Start of Entries shown
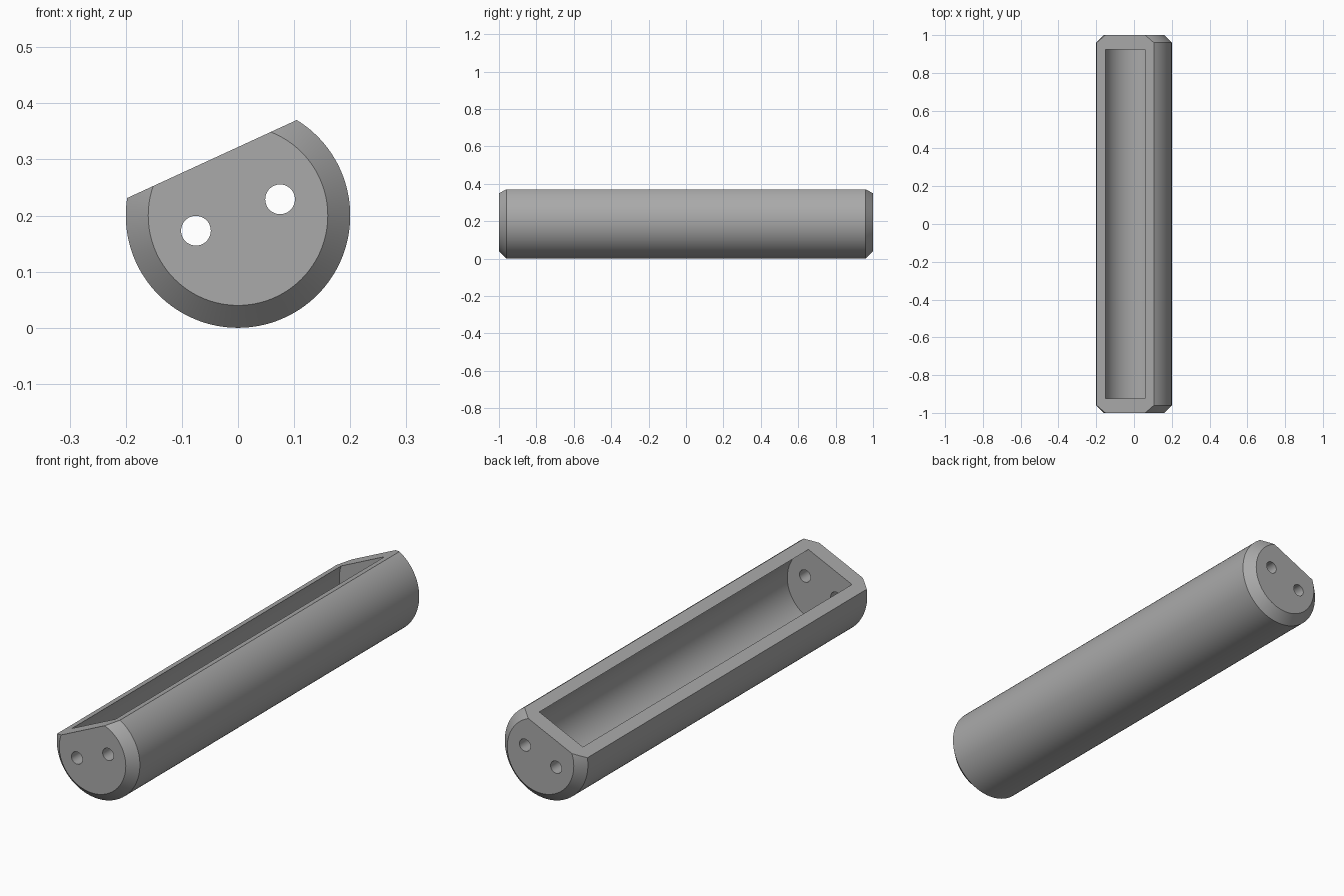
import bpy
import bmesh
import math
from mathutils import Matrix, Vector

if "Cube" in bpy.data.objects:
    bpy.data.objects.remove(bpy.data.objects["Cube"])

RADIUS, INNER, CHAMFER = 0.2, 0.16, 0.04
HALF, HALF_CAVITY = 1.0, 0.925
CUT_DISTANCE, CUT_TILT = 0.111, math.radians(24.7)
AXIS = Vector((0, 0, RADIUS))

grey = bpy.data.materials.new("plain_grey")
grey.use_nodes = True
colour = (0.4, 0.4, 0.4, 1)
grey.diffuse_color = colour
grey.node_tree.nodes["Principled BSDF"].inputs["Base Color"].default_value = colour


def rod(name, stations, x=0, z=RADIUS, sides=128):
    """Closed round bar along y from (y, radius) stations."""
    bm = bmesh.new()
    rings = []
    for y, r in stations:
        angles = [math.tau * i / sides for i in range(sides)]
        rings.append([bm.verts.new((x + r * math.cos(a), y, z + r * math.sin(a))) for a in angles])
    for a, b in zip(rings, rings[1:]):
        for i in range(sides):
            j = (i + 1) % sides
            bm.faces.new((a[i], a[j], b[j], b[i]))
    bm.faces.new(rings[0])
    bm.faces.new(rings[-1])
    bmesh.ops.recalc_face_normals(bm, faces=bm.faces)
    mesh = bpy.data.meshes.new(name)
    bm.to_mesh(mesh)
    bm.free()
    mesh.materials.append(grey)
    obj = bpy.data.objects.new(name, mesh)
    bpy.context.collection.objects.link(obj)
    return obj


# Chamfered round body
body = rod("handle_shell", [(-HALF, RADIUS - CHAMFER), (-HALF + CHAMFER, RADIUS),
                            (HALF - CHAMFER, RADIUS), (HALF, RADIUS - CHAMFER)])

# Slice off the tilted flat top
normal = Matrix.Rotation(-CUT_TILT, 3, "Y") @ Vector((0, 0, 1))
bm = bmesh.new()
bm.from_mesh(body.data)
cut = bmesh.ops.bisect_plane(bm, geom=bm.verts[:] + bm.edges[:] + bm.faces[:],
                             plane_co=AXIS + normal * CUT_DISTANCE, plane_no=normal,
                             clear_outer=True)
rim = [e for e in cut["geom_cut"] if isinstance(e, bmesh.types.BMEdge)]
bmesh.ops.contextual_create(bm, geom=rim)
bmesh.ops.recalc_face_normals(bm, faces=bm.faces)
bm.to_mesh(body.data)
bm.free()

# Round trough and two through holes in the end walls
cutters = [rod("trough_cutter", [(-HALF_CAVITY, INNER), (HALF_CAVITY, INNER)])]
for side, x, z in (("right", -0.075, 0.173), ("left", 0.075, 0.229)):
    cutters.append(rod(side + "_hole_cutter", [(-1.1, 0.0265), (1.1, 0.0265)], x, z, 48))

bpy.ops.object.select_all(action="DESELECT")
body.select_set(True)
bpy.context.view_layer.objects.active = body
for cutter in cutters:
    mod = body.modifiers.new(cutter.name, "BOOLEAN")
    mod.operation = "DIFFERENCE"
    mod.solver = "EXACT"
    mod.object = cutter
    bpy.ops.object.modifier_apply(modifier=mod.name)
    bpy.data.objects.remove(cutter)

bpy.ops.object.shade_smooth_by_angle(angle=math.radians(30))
End of Entries shown
Start of Entries shown
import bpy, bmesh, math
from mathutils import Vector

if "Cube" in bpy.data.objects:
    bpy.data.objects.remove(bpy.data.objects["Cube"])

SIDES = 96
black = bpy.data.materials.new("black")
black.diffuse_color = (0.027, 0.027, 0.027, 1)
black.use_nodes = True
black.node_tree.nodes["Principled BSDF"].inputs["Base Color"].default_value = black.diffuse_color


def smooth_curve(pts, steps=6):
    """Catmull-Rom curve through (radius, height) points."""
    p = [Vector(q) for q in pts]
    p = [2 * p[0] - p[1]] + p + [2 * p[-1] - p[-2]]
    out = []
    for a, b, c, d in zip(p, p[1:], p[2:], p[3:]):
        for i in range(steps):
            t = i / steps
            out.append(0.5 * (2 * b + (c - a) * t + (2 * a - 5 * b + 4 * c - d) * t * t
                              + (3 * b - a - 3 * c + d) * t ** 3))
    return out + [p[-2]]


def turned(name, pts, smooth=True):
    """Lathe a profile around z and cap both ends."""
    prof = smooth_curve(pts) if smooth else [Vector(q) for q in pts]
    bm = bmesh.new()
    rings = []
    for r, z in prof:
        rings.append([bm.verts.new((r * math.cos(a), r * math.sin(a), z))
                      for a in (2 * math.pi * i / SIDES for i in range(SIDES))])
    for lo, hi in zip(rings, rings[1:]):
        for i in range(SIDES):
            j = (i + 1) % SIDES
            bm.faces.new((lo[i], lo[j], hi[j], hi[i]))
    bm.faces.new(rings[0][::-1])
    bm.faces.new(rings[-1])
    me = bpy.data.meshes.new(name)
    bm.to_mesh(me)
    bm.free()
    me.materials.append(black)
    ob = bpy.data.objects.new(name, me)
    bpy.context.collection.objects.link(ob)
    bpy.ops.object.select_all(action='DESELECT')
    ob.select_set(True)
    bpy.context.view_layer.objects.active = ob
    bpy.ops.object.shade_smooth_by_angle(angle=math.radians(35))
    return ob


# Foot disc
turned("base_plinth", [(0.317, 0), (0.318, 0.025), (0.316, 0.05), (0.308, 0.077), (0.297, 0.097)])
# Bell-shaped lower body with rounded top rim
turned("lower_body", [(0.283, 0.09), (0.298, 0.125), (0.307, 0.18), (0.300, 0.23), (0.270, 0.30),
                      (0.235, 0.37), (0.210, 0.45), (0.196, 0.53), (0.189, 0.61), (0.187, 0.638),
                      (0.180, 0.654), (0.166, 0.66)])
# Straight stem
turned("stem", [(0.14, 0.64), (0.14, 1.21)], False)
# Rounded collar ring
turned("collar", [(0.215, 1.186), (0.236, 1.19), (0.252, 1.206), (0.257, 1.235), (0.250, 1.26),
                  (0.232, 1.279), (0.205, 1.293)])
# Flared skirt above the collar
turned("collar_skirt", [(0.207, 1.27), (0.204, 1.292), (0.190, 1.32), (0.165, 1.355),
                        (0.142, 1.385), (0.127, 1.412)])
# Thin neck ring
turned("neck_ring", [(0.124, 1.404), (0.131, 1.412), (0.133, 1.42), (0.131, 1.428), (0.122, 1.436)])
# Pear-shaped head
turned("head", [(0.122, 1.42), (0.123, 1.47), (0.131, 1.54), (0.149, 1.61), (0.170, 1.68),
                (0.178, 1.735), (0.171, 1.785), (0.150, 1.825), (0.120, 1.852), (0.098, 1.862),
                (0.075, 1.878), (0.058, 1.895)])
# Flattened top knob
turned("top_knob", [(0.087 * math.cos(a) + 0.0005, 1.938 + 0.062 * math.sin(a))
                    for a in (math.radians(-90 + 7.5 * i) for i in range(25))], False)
End of Entries shown
About this task |
Your answer must be the lines above from the one containing "a profile around" to the one containing "bpy.context.view_layer.objects.active = ob", both included, restated word for word.

Answer area |
    """Lathe a profile around z and cap both ends."""
    prof = smooth_curve(pts) if smooth else [Vector(q) for q in pts]
    bm = bmesh.new()
    rings = []
    for r, z in prof:
        rings.append([bm.verts.new((r * math.cos(a), r * math.sin(a), z))
                      for a in (2 * math.pi * i / SIDES for i in range(SIDES))])
    for lo, hi in zip(rings, rings[1:]):
        for i in range(SIDES):
            j = (i + 1) % SIDES
            bm.faces.new((lo[i], lo[j], hi[j], hi[i]))
    bm.faces.new(rings[0][::-1])
    bm.faces.new(rings[-1])
    me = bpy.data.meshes.new(name)
    bm.to_mesh(me)
    bm.free()
    me.materials.append(black)
    ob = bpy.data.objects.new(name, me)
    bpy.context.collection.objects.link(ob)
    bpy.ops.object.select_all(action='DESELECT')
    ob.select_set(True)
    bpy.context.view_layer.objects.active = ob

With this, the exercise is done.